Face of the Screaming Werewolf is a horror film created by low budget film maker Jerry Warren by combining parts of two unrelated Mexican horror films, and adding new footage which he had shot himself. It was released theatrically on a double-bill with Warren's similarly constructed Curse of the Stone Hand, which starred John Carradine.
La Casa del Terror is a Mexican Monster movie starring Lon Chaney Jr. and Mexican comedian Tin Tan. The film involves Casimiro (Tin-Tan), a night watchman in a Wax Museum, whose boss, Professor Sebastian, has been secretly draining his blood to use in his experiments in raising the dead. A mummy who is stolen from an Egyptian sarcophagus is revived to life, and becomes a werewolf when moonlight hits him.
Man-Made Monster is a 1941 American black-and-white science fiction-horror film from Universal Pictures, produced by Jack Bernhard, directed by George Waggner, that stars Lon Chaney, Jr. and Lionel Atwill. Man-Made Monster was re-released under various titles including Electric Man and The Mysterious Dr. R. Realart Pictures re-released the film in 1953 under the title The Atomic Monster as a double feature with The Flying Saucer (1950). On the film's original main title, there is no hyphen; it's simply "Man Made Monster."
Pillow of Death is a 1945 film noir mystery horror film directed by Wallace Fox and starring Lon Chaney, Jr. and Brenda Joyce. The last of the Inner Sanctum mystery films, it is based on a story by Dwight V. Babcock. The "Inner Sanctum" franchise originated with a popular radio series and all of the films star Lon Chaney, Jr. It was the only entry in the series to dispense with the introduction by a disembodied head in a crystal ball, as well as the only one to feature comic-relief characters to alleviate the grim tone.
Weird Woman is a 1944 Inner Sanctum film noir mystery and horror film directed by Reginald Le Borg and starring Lon Chaney Jr., Anne Gwynne, and Evelyn Ankers. The "Inner Sanctum" franchise originated with a popular radio series and all of the films star Chaney Jr. The film is one of several films based on the novel Conjure Wife by Fritz Leiber, the others include Night of the Eagle (1962) and Witches' Brew (1980). Co-star Evelyn Ankers had previously worked with Chaney in Ghost of Frankenstein, when Chaney played the monster, and The Wolf Man, when Chaney played the wolf man.
Lights and Shadows is a 1914 American silent drama film directed by Joe De Grasse, starring Tom Forman, Pauline Bush and Lon Chaney.
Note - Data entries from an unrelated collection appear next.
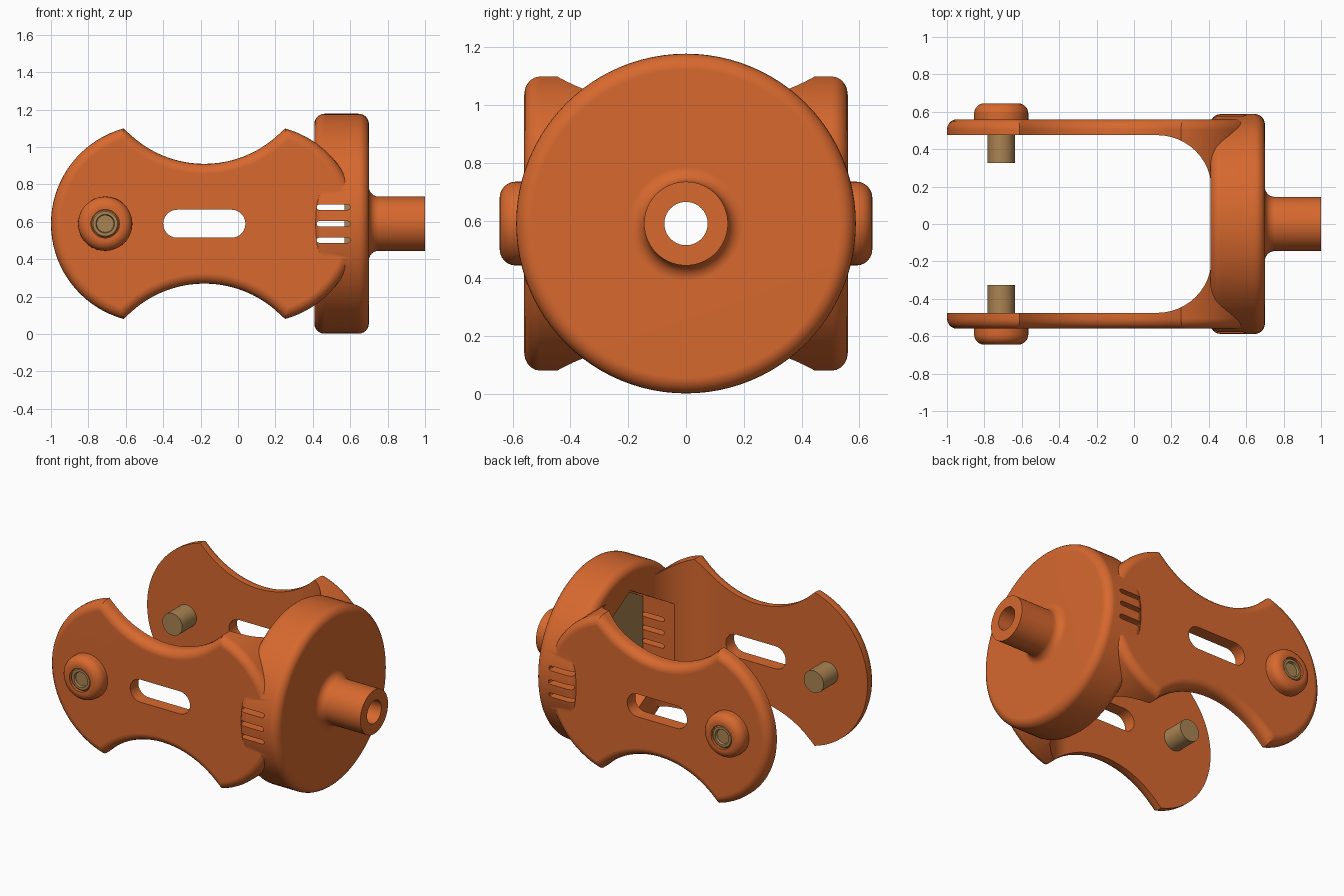
import bpy, bmesh
from math import sin, cos, pi, radians, atan2
from mathutils import Vector

if "Cube" in bpy.data.objects:
    bpy.data.objects.remove(bpy.data.objects["Cube"], do_unlink=True)

CZ = 0.59  # height of the main axis


def material(name, rgb):
    m = bpy.data.materials.new(name)
    m.use_nodes = True
    m.diffuse_color = (*rgb, 1)
    m.node_tree.nodes["Principled BSDF"].inputs["Base Color"].default_value = (*rgb, 1)
    return m


ORANGE = material("orange plastic", (0.68, 0.14, 0.028))
BRASS = material("dull brass", (0.40, 0.23, 0.085))


def finish(bm, name, mat):
    bmesh.ops.recalc_face_normals(bm, faces=bm.faces)
    me = bpy.data.meshes.new(name)
    bm.to_mesh(me)
    bm.free()
    me.materials.append(mat)
    ob = bpy.data.objects.new(name, me)
    bpy.context.collection.objects.link(ob)
    return ob


def arc(cx, cy, r, a0, a1, n=12):
    """Points on an arc, angles in degrees."""
    return [(cx + r * cos(radians(a0 + (a1 - a0) * i / n)),
             cy + r * sin(radians(a0 + (a1 - a0) * i / n))) for i in range(n + 1)]


def lathe(name, profile, axis="x", origin=(0, 0, CZ), sides=64, side=1, mat=ORANGE):
    """Turn (distance along axis, radius) points into a closed solid."""
    bm = bmesh.new()
    rings = []
    for d, r in profile:
        ring = []
        for i in range(sides):
            u, v = r * sin(2 * pi * i / sides), r * cos(2 * pi * i / sides)
            p = (d, u, v) if axis == "x" else (u, d * side, v)
            ring.append(bm.verts.new(Vector(origin) + Vector(p)))
        rings.append(ring)
    for a, b in zip(rings, rings[1:]):
        for i in range(sides):
            j = (i + 1) % sides
            bm.faces.new((a[i], a[j], b[j], b[i]))
    bm.faces.new(rings[0])
    bm.faces.new(rings[-1])
    return finish(bm, name, mat)


def prism(name, pts, lo, hi, axis="y", bevel=0):
    """Extrude an outline along y or z, optionally rounding both rims."""
    bm = bmesh.new()
    ends = [[bm.verts.new((a, t, b) if axis == "y" else (a, b, t)) for a, b in pts]
            for t in (lo, hi)]
    caps = [bm.faces.new(e) for e in ends]
    for i in range(len(pts)):
        j = (i + 1) % len(pts)
        bm.faces.new((ends[0][i], ends[0][j], ends[1][j], ends[1][i]))
    bmesh.ops.recalc_face_normals(bm, faces=bm.faces)
    if bevel:
        rim = [e for f in caps for e in f.edges]
        bmesh.ops.bevel(bm, geom=rim, offset=bevel, segments=5, profile=0.5,
                        affect="EDGES", clamp_overlap=False)
    return finish(bm, name, ORANGE)


def combine(target, tool, operation):
    """Boolean the tool into the target, then discard the tool."""
    mod = target.modifiers.new("combine", "BOOLEAN")
    mod.operation, mod.object, mod.solver = operation, tool, "EXACT"
    bpy.context.view_layer.update()
    dg = bpy.context.evaluated_depsgraph_get()
    mesh = bpy.data.meshes.new_from_object(target.evaluated_get(dg))
    target.modifiers.clear()
    target.data = mesh
    bpy.data.objects.remove(tool, do_unlink=True)


def smooth(ob):
    bpy.ops.object.select_all(action="DESELECT")
    ob.select_set(True)
    bpy.context.view_layer.objects.active = ob
    bpy.ops.object.shade_smooth_by_angle(angle=radians(32))
    ob.modifiers.new("flat face normals", "WEIGHTED_NORMAL").keep_sharp = True


# Waisted side outline: round ends joined by concave arcs
end_r, left_c, right_c, waist_r = 0.528, -0.472, 0.112, 0.58
mid, waist_z = (left_c + right_c) / 2, 0.90
tip = 52.0 + 23.0
tip_x, tip_z = 0.432, 0.51
end_a = atan2(tip_z, tip_x + mid - right_c) * 180 / pi
waist_a = atan2(tip_z - waist_z, tip_x) * 180 / pi
outline = arc(right_c, CZ, end_r, -end_a, end_a, 36)
outline += arc(mid, CZ + waist_z, waist_r, waist_a, -180 - waist_a, 22)[1:-1]
outline += arc(left_c, CZ, end_r, 180 - end_a, 180 + end_a, 36)
outline += arc(mid, CZ - waist_z, waist_r, 180 + waist_a, -waist_a, 22)[1:-1]
yoke = prism("yoke_body", outline, -0.56, 0.56, bevel=0.055)

# Rounded U opening between the arms
opening = [(-1.3, -0.475)] + arc(0.125, -0.185, 0.29, -90, 0)
opening += arc(0.125, 0.185, 0.29, 0, 90) + [(-1.3, 0.475)]
combine(yoke, prism("opening", opening, -0.5, 1.7, "z"), "DIFFERENCE")

# Round hub with filleted shaft
hub = [(0.408, 0.53)] + arc(0.463, 0.533, 0.055, 180, 90, 6)[1:]
hub += arc(0.645, 0.533, 0.055, 90, 0, 6)
hub += arc(0.752, 0.197, 0.052, 180, 270, 6) + [(1.0, 0.145)]
combine(yoke, lathe("hub", hub, sides=96), "UNION")

# Pivot bosses on the outside of each arm
PIVOT = (-0.71, 0, CZ)
for s in (-1, 1):
    boss = [(0.52, 0.145)] + arc(0.59, 0.09, 0.055, 0, 90, 6)
    boss = [(0.52, 0.145)] + [(0.59 + b - 0.09, 0.09 + a - 0.59)
                              for a, b in arc(0.59, 0.09, 0.055, 0, 90, 6)]
    combine(yoke, lathe("boss", boss, "y", PIVOT, 48, s), "UNION")
    combine(yoke, lathe("pin_hole", [(0.6, 0.076), (0.75, 0.076)], "y", PIVOT, 32, s),
            "DIFFERENCE")

# Long slot through both arms
slot = arc(-0.035, CZ, 0.075, -90, 90) + arc(-0.325, CZ, 0.075, 90, 270)
combine(yoke, prism("slot", slot, -0.8, 0.8), "DIFFERENCE")

# Hexagonal pocket in the hub and bore through the shaft
combine(yoke, lathe("pocket", [(0.1, 0.43), (0.62, 0.43)], sides=6), "DIFFERENCE")
combine(yoke, lathe("bore", [(0.3, 0.075), (1.2, 0.075)], sides=40), "DIFFERENCE")

# Three narrow vents on each side of the pocket
for k in (-1, 0, 1):
    z = CZ + 0.088 * k
    vent = arc(0.585, z, 0.015, -90, 90, 4) + arc(0.435, z, 0.015, 90, 270, 4)
    combine(yoke, prism("vent", vent, -0.8, 0.8), "DIFFERENCE")
smooth(yoke)

# Brass nut in the pocket
nut = lathe("hex_nut", [(0.57, 0.42), (0.619, 0.42)], sides=6, mat=BRASS)
combine(nut, lathe("nut_bore", [(0.5, 0.076), (0.7, 0.076)], sides=40, mat=BRASS), "DIFFERENCE")
smooth(nut)

# Brass pivot pins with a recessed outer end
for label, s in (("front", -1), ("back", 1)):
    pin = [(0.325, 0.073), (0.63, 0.073), (0.637, 0.066), (0.637, 0.05), (0.622, 0.046)]
    smooth(lathe(label + "_pivot_pin", pin, "y", PIVOT, 40, s, BRASS))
The screenplay was written by Ida May Park. A still exists showing Lon Chaney as Bentley, just before he deserts his wife in the film. The picture is now considered to be a lost film.
Witchcraft is a 1964 British black and white horror film directed by Don Sharp and starring Lon Chaney Jr. The script was written by Harry Spalding.
Midnight Taxi is a 1937 American crime film directed by Eugene Forde and starring Brian Donlevy, Frances Drake and Alan Dinehart. The screenplay concerns a federal agent who poses as a taxi driver to infiltrate a gang of counterfeiters.
The Counterfeiters is a 1948 American crime film directed by Sam Newfield and written by Fred Myton and Barbara Worth. The film stars John Sutton, Doris Merrick, Hugh Beaumont, Lon Chaney, Jr., George O'Hanlon and Robert Kent. The film was released on May 28, 1948, by 20th Century Fox.
Sixteen Fathoms Deep is a 1948 American adventure film directed by Irving Allen and starring Lloyd Bridges, Lon Chaney Jr. and Arthur Lake. It was a remake of the 1934 film of the same title in which Chaney had also starred.
Money, Women and Guns is a 1958 American Western film directed by Richard Bartlett and written by Montgomery Pittman. The film stars Jock Mahoney, Kim Hunter, Tim Hovey, Gene Evans, Tom Drake, Lon Chaney Jr., William Campbell, Jeffrey Stone, James Gleason, Judi Meredith and Phillip Terry. The film was released in October 1958, by Universal Pictures.